## Instructions to follow:
Retype the line with "export function createModel()" in it, then each line after it to the end of the data, word for word.

** Record extracts follows **

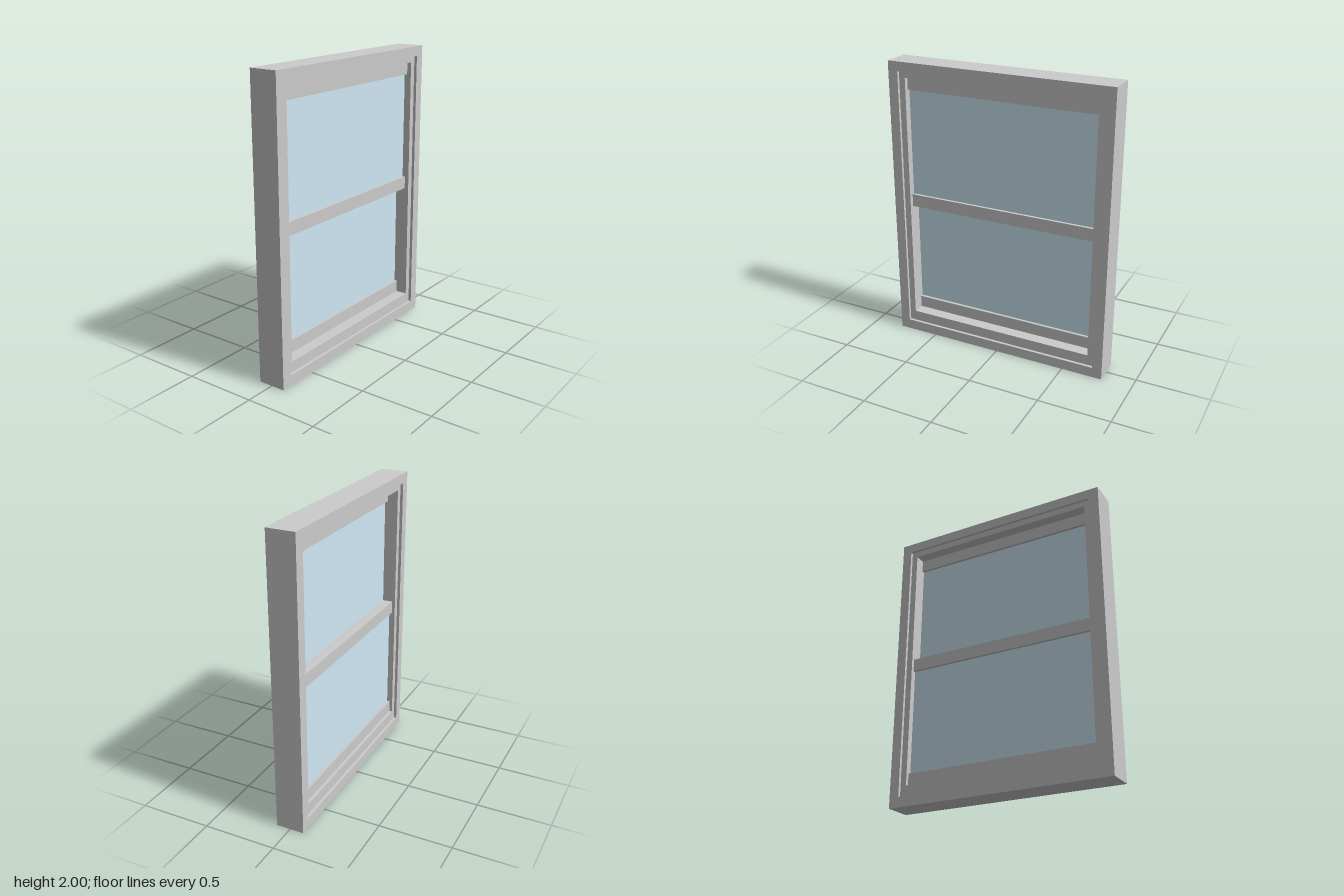
import * as THREE from 'three';

const grey = new THREE.MeshStandardMaterial({ color: 0xcccccc });
const glassBlue = new THREE.MeshStandardMaterial({ color: 0xcfe8f5 });

// Rectangles are { w: half width, y0, y1 }
const OUTER = { w: 0.787, y0: 0, y1: 2 };
const REVEAL = { w: 0.718, y0: 0.072, y1: 1.933 };
const OPENING = { w: 0.675, y0: 0.146, y1: 1.891 };
const MEETING = { y0: 0.973, y1: 1.061 };
const RAIL = 0.085;

function trace(path, { w, y0, y1 }) {
  path.moveTo(-w, y0);
  path.lineTo(w, y0);
  path.lineTo(w, y1);
  path.lineTo(-w, y1);
  path.closePath();
  return path;
}

// Rectangular ring between two outlines, from z0 to z1
function ring(name, outer, inner, z0, z1) {
  const shape = trace(new THREE.Shape(), outer);
  shape.holes.push(trace(new THREE.Path(), inner));
  const geometry = new THREE.ExtrudeGeometry(shape, { depth: z1 - z0, bevelEnabled: false });
  geometry.translate(0, 0, z0);
  const mesh = new THREE.Mesh(geometry, grey);
  mesh.name = name;
  return mesh;
}

// Full-width bar across the opening
function bar(name, y0, y1, z0, z1, material = grey) {
  const mesh = new THREE.Mesh(new THREE.BoxGeometry(OPENING.w * 2, y1 - y0, z1 - z0), material);
  mesh.position.set(0, (y0 + y1) / 2, (z0 + z1) / 2);
  mesh.name = name;
  return mesh;
}

// Sash: two rails with a glass pane midway through their depth
function sash(name, bottom, top, z0, z1) {
  const group = new THREE.Group();
  group.name = name;
  const mid = (z0 + z1) / 2;
  group.add(
    bar('bottomRail', bottom.y0, bottom.y1, z0, z1),
    bar('topRail', top.y0, top.y1, z0, z1),
    bar('glassPane', bottom.y1, top.y0, mid - 0.005, mid + 0.005, glassBlue),
  );
  return group;
}

export function createModel() {
  const model = new THREE.Group();
  model.name = 'sashWindow';

  // Stepped frame
  model.add(
    ring('outerFrame', OUTER, REVEAL, -0.097, 0.097),
    ring('innerFrame', REVEAL, OPENING, -0.077, 0.077),
  );

  // Upper sash sits in front of the lower one; they overlap at the meeting rails
  const head = { y0: OPENING.y1 - RAIL, y1: OPENING.y1 };
  const sill = { y0: OPENING.y0, y1: OPENING.y0 + RAIL };
  model.add(
    sash('upperSash', MEETING, head, -0.003, 0.047),
    sash('lowerSash', sill, MEETING, -0.055, -0.005),
  );

  return model;
}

** End of Record extracts **

## Output:
export function createModel() {
  const model = new THREE.Group();
  model.name = 'sashWindow';

  // Stepped frame
  model.add(
    ring('outerFrame', OUTER, REVEAL, -0.097, 0.097),
    ring('innerFrame', REVEAL, OPENING, -0.077, 0.077),
  );

  // Upper sash sits in front of the lower one; they overlap at the meeting rails
  const head = { y0: OPENING.y1 - RAIL, y1: OPENING.y1 };
  const sill = { y0: OPENING.y0, y1: OPENING.y0 + RAIL };
  model.add(
    sash('upperSash', MEETING, head, -0.003, 0.047),
    sash('lowerSash', sill, MEETING, -0.055, -0.005),
  );

  return model;
}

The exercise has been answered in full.